**Activity**
Return the lines from the start of the data through the line with "const material = (name, color)". Include both of those lines and no others.

[Recorded data]

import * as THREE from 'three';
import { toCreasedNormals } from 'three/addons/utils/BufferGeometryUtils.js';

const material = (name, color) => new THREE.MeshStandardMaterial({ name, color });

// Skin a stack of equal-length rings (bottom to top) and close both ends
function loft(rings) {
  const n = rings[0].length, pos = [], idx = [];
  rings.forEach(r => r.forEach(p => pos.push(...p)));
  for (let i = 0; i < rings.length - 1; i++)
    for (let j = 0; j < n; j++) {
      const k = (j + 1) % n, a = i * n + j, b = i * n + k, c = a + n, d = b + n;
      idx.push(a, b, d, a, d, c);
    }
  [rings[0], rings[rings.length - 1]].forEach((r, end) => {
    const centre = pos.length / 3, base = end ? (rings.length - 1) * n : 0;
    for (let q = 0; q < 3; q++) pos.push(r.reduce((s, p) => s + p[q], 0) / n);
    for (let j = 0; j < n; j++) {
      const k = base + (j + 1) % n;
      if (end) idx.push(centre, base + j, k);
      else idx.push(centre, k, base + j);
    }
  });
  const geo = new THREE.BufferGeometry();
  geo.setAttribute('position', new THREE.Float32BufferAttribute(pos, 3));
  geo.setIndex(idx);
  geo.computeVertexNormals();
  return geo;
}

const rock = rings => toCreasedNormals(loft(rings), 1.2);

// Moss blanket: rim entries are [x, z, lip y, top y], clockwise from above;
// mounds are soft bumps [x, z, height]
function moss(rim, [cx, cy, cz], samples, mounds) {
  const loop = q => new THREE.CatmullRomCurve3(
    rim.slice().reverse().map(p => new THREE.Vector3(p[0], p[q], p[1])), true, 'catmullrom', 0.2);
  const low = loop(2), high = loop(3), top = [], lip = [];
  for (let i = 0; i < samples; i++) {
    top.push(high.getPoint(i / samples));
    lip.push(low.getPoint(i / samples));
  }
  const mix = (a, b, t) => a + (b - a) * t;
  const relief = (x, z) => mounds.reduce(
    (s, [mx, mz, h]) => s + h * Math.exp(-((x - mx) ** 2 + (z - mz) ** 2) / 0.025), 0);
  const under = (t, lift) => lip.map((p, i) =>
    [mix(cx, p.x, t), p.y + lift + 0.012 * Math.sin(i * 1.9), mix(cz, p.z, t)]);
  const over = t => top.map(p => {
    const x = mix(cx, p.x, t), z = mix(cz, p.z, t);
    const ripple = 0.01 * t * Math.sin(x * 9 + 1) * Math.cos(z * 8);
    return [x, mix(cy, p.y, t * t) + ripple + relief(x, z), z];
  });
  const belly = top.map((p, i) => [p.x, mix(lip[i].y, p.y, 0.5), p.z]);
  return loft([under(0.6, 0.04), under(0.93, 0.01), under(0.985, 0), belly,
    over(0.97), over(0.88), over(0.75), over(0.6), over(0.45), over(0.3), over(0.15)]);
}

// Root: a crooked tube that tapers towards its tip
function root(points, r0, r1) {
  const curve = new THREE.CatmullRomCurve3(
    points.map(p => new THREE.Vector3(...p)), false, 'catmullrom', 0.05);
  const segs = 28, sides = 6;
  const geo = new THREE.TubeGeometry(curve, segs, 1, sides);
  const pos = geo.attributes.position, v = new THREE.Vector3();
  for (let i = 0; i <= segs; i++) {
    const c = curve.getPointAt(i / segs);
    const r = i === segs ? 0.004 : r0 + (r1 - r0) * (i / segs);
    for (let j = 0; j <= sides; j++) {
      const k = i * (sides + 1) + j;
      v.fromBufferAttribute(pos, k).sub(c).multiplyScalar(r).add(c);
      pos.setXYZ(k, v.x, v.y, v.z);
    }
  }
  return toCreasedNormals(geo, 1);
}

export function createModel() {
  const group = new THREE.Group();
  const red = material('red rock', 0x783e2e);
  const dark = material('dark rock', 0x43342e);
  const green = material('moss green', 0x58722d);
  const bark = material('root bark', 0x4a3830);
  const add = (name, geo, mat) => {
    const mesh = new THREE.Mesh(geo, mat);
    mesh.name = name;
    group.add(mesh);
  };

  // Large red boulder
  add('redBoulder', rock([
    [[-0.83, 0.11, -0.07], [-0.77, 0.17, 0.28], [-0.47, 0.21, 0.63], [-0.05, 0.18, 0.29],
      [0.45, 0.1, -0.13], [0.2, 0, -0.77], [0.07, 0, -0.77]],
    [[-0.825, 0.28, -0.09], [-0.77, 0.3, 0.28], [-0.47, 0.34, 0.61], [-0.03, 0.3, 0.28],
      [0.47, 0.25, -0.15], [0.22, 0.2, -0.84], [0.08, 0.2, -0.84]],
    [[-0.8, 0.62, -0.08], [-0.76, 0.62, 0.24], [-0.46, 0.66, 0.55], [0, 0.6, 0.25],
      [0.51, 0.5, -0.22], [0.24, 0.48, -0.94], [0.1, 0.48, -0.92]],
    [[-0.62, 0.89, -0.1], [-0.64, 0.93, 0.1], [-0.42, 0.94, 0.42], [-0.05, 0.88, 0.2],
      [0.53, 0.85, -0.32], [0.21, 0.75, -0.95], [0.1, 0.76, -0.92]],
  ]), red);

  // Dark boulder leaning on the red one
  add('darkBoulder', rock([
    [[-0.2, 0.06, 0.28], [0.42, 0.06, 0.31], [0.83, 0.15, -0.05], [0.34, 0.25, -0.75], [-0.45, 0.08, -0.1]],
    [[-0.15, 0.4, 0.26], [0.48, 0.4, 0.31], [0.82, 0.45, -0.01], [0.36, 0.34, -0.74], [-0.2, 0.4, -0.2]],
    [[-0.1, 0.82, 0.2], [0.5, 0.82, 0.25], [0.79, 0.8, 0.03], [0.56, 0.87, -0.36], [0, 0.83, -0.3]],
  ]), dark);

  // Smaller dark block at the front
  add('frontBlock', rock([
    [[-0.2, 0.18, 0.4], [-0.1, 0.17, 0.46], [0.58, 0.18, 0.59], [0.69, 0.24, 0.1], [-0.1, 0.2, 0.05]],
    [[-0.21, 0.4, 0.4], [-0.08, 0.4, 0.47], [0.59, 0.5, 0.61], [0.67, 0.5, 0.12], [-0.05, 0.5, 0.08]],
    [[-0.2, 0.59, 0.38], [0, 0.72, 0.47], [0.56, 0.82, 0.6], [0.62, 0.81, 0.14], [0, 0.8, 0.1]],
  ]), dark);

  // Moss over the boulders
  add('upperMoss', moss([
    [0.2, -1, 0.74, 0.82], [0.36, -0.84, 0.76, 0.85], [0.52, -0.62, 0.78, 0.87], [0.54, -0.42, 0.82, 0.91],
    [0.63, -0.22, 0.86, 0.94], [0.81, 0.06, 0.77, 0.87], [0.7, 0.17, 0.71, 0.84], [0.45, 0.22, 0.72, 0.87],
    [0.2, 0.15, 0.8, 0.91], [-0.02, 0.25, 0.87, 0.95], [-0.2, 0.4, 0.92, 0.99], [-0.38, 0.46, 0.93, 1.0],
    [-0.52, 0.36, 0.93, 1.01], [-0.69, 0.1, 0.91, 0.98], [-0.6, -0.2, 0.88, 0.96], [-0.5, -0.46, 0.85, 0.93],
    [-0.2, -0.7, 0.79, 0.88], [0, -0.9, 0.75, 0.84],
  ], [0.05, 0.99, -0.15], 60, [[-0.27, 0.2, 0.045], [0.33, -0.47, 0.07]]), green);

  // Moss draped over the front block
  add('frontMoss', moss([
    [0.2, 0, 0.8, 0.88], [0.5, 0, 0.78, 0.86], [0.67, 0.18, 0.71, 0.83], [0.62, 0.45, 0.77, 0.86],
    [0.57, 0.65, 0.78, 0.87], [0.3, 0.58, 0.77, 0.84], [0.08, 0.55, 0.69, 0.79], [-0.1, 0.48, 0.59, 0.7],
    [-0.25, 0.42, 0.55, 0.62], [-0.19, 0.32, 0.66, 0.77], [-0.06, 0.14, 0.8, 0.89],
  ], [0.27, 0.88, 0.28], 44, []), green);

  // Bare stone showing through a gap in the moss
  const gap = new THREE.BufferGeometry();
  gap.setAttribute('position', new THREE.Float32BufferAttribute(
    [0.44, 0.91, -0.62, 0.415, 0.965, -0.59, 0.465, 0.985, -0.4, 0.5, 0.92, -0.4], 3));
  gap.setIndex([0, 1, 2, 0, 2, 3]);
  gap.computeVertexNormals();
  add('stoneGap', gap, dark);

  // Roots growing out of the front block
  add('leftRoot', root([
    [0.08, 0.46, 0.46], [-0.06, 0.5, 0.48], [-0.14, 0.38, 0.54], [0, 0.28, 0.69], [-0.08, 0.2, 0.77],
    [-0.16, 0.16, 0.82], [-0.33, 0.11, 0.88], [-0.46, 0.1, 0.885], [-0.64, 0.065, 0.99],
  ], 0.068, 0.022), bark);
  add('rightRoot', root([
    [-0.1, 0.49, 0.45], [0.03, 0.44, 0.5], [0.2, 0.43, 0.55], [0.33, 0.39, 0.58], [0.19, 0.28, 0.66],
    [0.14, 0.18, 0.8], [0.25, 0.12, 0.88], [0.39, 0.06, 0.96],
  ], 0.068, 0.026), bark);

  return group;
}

**Result of this exercise**
import * as THREE from 'three';
import { toCreasedNormals } from 'three/addons/utils/BufferGeometryUtils.js';

const material = (name, color) => new THREE.MeshStandardMaterial({ name, color });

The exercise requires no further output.